Michael Westgarth: The year is 1995 and the world of Sega games is changing, tales of realistic new games utilising three whole dimensions and coming on shiny CDs spread across the playground. Thoroughly used copies of Sonic and Gunstar Heroes litter the floors of the children of the nineties, and their sights turn to the Saturn for the next step in Sega-evolution. Then Ristar came and reminded them what exactly Genesis does.
This cute, little, intergalactic warrior has come to the Valdi System to free its inhabitants from the mind control of space pirate Kaiser Greedy and will use his weird, stretchy arms to do it. Dispatching enemies, scaling walls, swinging through trees, and swimming super-dooper fast is all made possible thanks to Ristar’s unique armament… Heh heh. But it doesn’t get better that grabbing hold of one of those star poles, swinging round and round, faster and faster and launching off in a random direction, bouncing wildly off walls and blasting through enemies. Now that’s satisfying.
Coming out a full seven years after the Mega Drive’s original release, it is clear that Sega squeezed every last drop of power from their 16-bit dream machine when making Ristar. Luscious and varied environments, well drawn and well animated sprites, nice big bosses and some of the most divine music on the console, combined with the game’s original gameplay makes Ristar not only one of the best 2D platformers around, but easily one of the best games on the Mega Drive.
Streets of Rage 2
Mike Kyzivat: How do you make a sequel to Final Fight? Ask the dev team responsible for Streets of Rage 2. There’s no denying that Streets of Rage 2 is heavily influenced by the Arcade game Final Fight, but like Sonic 2, it improves upon the original in every way. It’s almost as if they found a bloody and beaten copy of Final Fight on the street and said: “we can rebuild him, make him faster, stronger, we have the technology.”

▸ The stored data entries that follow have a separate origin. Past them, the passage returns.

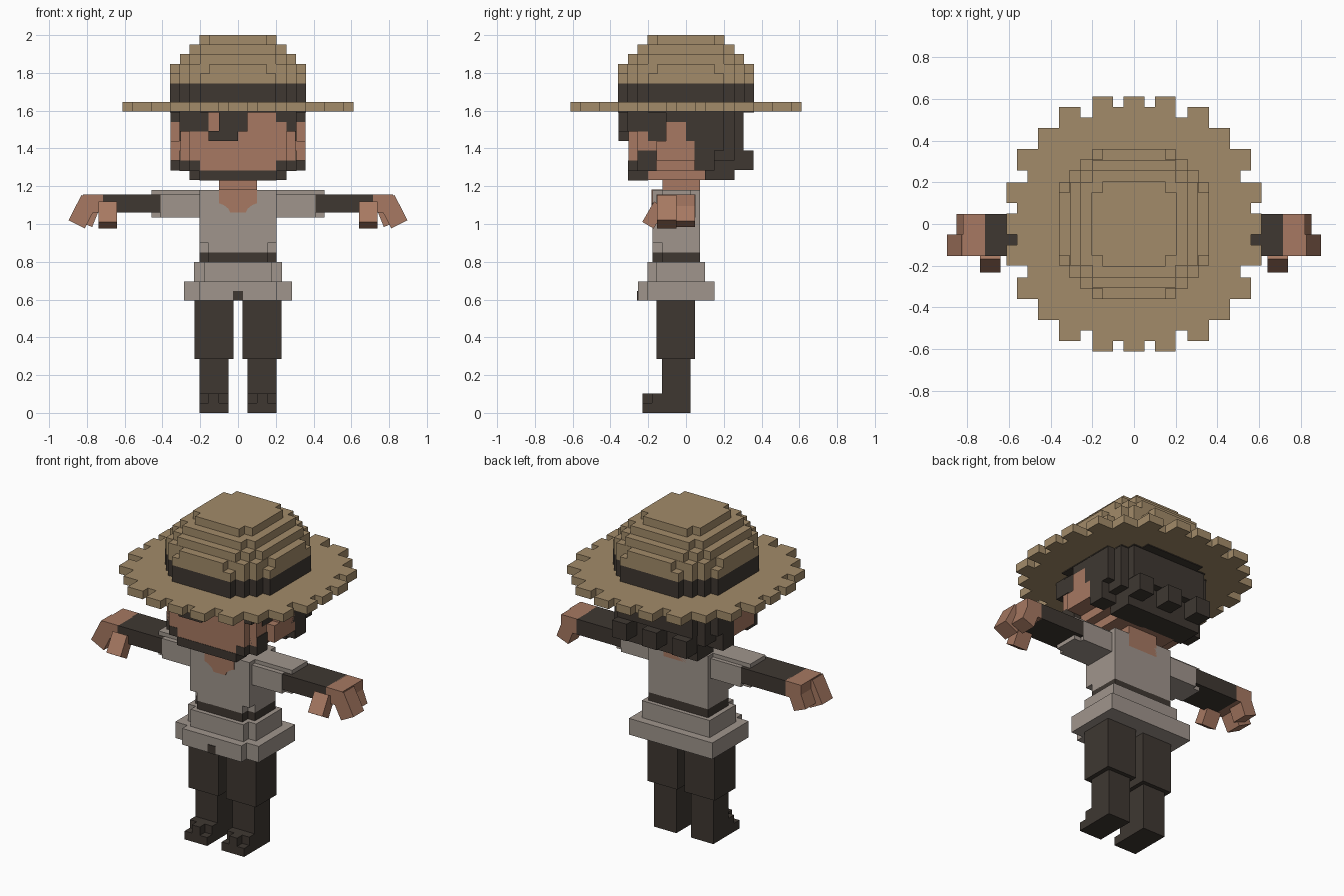
import bpy, bmesh, math
from mathutils import Matrix, Vector


def material(name, rgb):
    m = bpy.data.materials.new(name)
    m.diffuse_color = (*rgb, 1)
    return m


STRAW = material("straw", (0.365, 0.26, 0.142))
SKIN = material("skin", (0.385, 0.19, 0.122))
DARK = material("dark cloth and hair", (0.049, 0.039, 0.031))
GREY = material("grey shirt", (0.35, 0.30, 0.265))


def finish(name, bm, mat):
    bmesh.ops.recalc_face_normals(bm, faces=bm.faces)
    me = bpy.data.meshes.new(name)
    bm.to_mesh(me)
    bm.free()
    me.materials.append(mat)
    ob = bpy.data.objects.new(name, me)
    bpy.context.collection.objects.link(ob)
    return ob


def add_box(bm, x0, x1, y0, y1, z0, z1, axis=None, angle=0):
    """Box by extents, optionally turned about its own centre."""
    mid = Vector(((x0 + x1) / 2, (y0 + y1) / 2, (z0 + z1) / 2))
    turn = Matrix.Rotation(angle, 4, axis) if axis else Matrix()
    size = Matrix.Diagonal((x1 - x0, y1 - y0, z1 - z0, 1))
    bmesh.ops.create_cube(bm, size=1, matrix=Matrix.Translation(mid) @ turn @ size)


def boxes(name, mat, items):
    bm = bmesh.new()
    for it in items:
        add_box(bm, *it)
    return finish(name, bm, mat)


def pair(name, mat, items):
    """Same boxes on the left and right sides."""
    for side, s in (("right", 1), ("left", -1)):
        out = []
        for it in items:
            x = sorted((it[0] * s, it[1] * s))
            extra = list(it[6:])
            if extra and extra[0] != 'X':
                extra[1] *= s
            out.append((*x, *it[2:6], *extra))
        boxes(side + "_" + name, mat, out)


def prism(name, mat, pts, z0, z1):
    bm = bmesh.new()
    f = bm.faces.new([bm.verts.new((x, y, z0)) for x, y in pts])
    r = bmesh.ops.extrude_face_region(bm, geom=[f])
    vs = [g for g in r["geom"] if isinstance(g, bmesh.types.BMVert)]
    bmesh.ops.translate(bm, verts=vs, vec=(0, 0, z1 - z0))
    return finish(name, bm, mat)


def stepped(octant):
    """Mirror an eighth of a stepped disc on the diagonal, then turn it four times."""
    quad = octant + [(y, x) for x, y in reversed(octant) if x != y]
    pts = []
    for _ in range(4):
        pts += quad
        quad = [(y, -x) for x, y in quad]
    return pts


# straw hat: brim, dark lining and band, stepped crown
prism("hat_brim", STRAW, stepped([
    (.05, .612), (.05, .562), (.10, .562), (.10, .612), (.20, .612), (.20, .512),
    (.257, .512), (.257, .562), (.36, .562), (.36, .46), (.46, .46)]), 1.595, 1.645)
wide = stepped([(.2, .36), (.2, .31), (.26, .31), (.26, .26)])
prism("hat_lining", DARK, wide, 1.59, 1.6)
prism("hat_band", DARK, wide, 1.64, 1.745)
crown = [
    (wide, 1.745, 1.797),
    (stepped([(.15, .36), (.15, .31), (.26, .31), (.26, .26)]), 1.797, 1.848),
    (stepped([(.2, .308), (.2, .26), (.26, .26)]), 1.848, 1.9),
    (stepped([(.2, .257), (.2, .2)]), 1.9, 1.95),
    (stepped([(.15, .203), (.15, .15)]), 1.95, 2.0)]
for i, (pts, z0, z1) in enumerate(crown):
    prism(f"hat_crown_{i}", STRAW, pts, z0, z1)

# head, jaw, ears and neck
boxes("head", SKIN, [
    (-.305, .305, -.257, .12, 1.335, 1.595),
    (-.257, .257, -.305, 0, 1.335, 1.595),
    (-.257, .257, -.257, .11, 1.283, 1.34),
    (-.2, .2, -.305, -.2, 1.283, 1.34),
    (-.2, .2, -.2, .11, 1.232, 1.29)])
pair("ear", SKIN, [(.30, .358, -.105, 0, 1.335, 1.54),
                   (.30, .358, -.155, .045, 1.335, 1.44)])
boxes("neck", SKIN, [(-.1, .1, -.125, .075, 1.1, 1.25)])

# beard along the jaw, with sideburns
boxes("chin_beard", DARK, [(-.203, .203, -.307, -.2, 1.23, 1.283)])
pair("jaw_beard", DARK, [(.2, .258, -.307, -.2, 1.28, 1.335),
                         (.25, .309, -.257, -.155, 1.28, 1.39)])

# hair: back, sides, fringe and curls
boxes("back_hair", DARK, [
    (-.309, .309, .04, .257, 1.335, 1.595),
    (-.257, .257, 0, .305, 1.39, 1.595),
    (-.257, .257, .1, .257, 1.232, 1.4)])
pair("side_hair", DARK, [(.2, .309, -.2, .05, 1.44, 1.595),
                         (.2, .309, -.26, .05, 1.49, 1.595),
                         (.3, .358, 0.0, .2, 1.39, 1.595),
                         (.3, .358, -.105, .2, 1.54, 1.595)])
boxes("fringe", DARK, [
    (-.1, .05, -.358, -.25, 1.49, 1.595),
    (-.155, 0, -.358, -.25, 1.44, 1.492),
    (-.309, -.155, -.309, -.2, 1.49, 1.595),
    (.2, .309, -.309, -.2, 1.54, 1.595),
    (.257, .309, -.309, -.2, 1.49, 1.545)])
boxes("back_curls", DARK, [(x - .05, x + .05, .2, .358, 1.285, 1.39)
                           for x in (-.205, 0, .205)])
pair("side_curl", DARK, [(.2, .358, .045, .15, 1.283, 1.4)])

# shirt with open collar and belt
boxes("shirt_body", GREY, [
    (-.203, .203, -.178, .075, .9, 1.155),
    (-.203, .203, -.125, .075, .85, .905),
    (-.155, .155, -.178, 0, .85, .905),
    (-.203, -.1, -.155, .075, 1.15, 1.18),
    (.1, .203, -.155, .075, 1.15, 1.18),
    (-.203, .203, -.178, -.125, 1.15, 1.18)])
collar = prism("open_collar", SKIN, [
    (-.1, 1.183), (.1, 1.183), (.1, 1.11), (.075, 1.1), (.05, 1.08), (.04, 1.06),
    (-.04, 1.06), (-.05, 1.08), (-.075, 1.1), (-.1, 1.11)], .12, .182)
collar.rotation_euler = (math.pi / 2, 0, 0)
boxes("belt", DARK, [(-.203, .203, -.125, .075, .795, .852),
                     (-.155, .155, -.178, 0, .795, .852)])
boxes("shirt_skirt_upper", GREY, [(-.232, .232, -.155, .1, .69, .8),
                                  (-.18, .18, -.205, 0, .69, .8)])
boxes("shirt_skirt_lower", GREY, [(-.285, .285, -.205, .15, .595, .695),
                                  (-.203, .203, -.255, 0, .595, .695)])
boxes("skirt_slit", DARK, [(-.026, .026, -.259, -.25, .594, .645)])

# sleeves, arms and hands
pair("sleeve", GREY, [(.2, .41, -.155, .05, 1.035, 1.157),
                      (.2, .457, -.125, .025, 1.035, 1.18),
                      (.155, .457, -.125, .025, 1.155, 1.18)])
pair("forearm", DARK, [(.4, .715, -.153, .048, 1.06, 1.155)])
pair("hand", SKIN, [(.71, .82, -.153, .048, 1.06, 1.155)])
tilt = math.radians(-27)
pair("fingers", SKIN, [(.772, .868, -.153, -.05, .99, 1.14, 'Y', tilt),
                       (.742, .828, -.052, .048, .995, 1.14, 'Y', tilt * .8)])
pair("thumb", SKIN, [(.64, .738, -.205, -.135, .985, 1.11, 'X', math.radians(-30))])

# trousers and boots
pair("upper_leg", DARK, [(.025, .23, -.155, .048, .285, .6)])
pair("lower_leg", DARK, [(.05, .203, -.127, .023, 0, .29)])
pair("boot", DARK, [(.05, .203, -.23, -.1, 0, .052),
                    (.05, .203, -.18, -.1, .05, .103),
                    (.1, .155, -.23, -.1, .05, .103)])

Anyway, Streets of Rage 2 just has more of what made Final Fight awesome, more characters to choose from with wider differences between those characters, more moves per character like the ability to jump over the enemy you are holding and then do different moves from there, varied levels: you go from an alley to an amusement park to a base ball diamond dugout, to an underground research facility. This game has got it all. If you love beat ’em ups, I don’t think there is a better one out there.
Flake: Gunstar Heroes is life’s apology for not getting a proper Megaman game (at least here in the US) for the Sega Genesis. As far as apologies go, it is pretty sincere. In fact, it is a gorgeous apology.
The game plays like a cross between Contra and Metal Slug and that is a combination in the same vein as chocolate and peanut butter or the Internet and cats: It just works so well. Like in those games, Gunstar Heroes is all about frantic, fast placed run and gun action. You acquire and combine special weapons to match your playstyle / become an unstoppable wave of death. Also like those games, Gunstar Heroes is best played with a beer and a buddy so make sure you grab a friend.
Sonic the Hedgehog 2
Mike Kyzivat: What makes Sonic 2 so great? Two words: Blast Processing. All kidding (and fake software techniques) aside, Sonic 2 is a great game because it took the first Sonic game, another great game, and polished it to perfection. The sense of speed in the first game is here, but improved upon. The colorful graphics are here, but improved upon. The control, the number of players, the enemy and boss designs, everything in Sonic 1 was improved upon, but without overloading it or adding things for no reason. Everything that went into Sonic 2 was put there with a purpose and only the things that made sense or fit the original vision made the cut. That’s why Sonic 2 is one of the best Genesis games out there.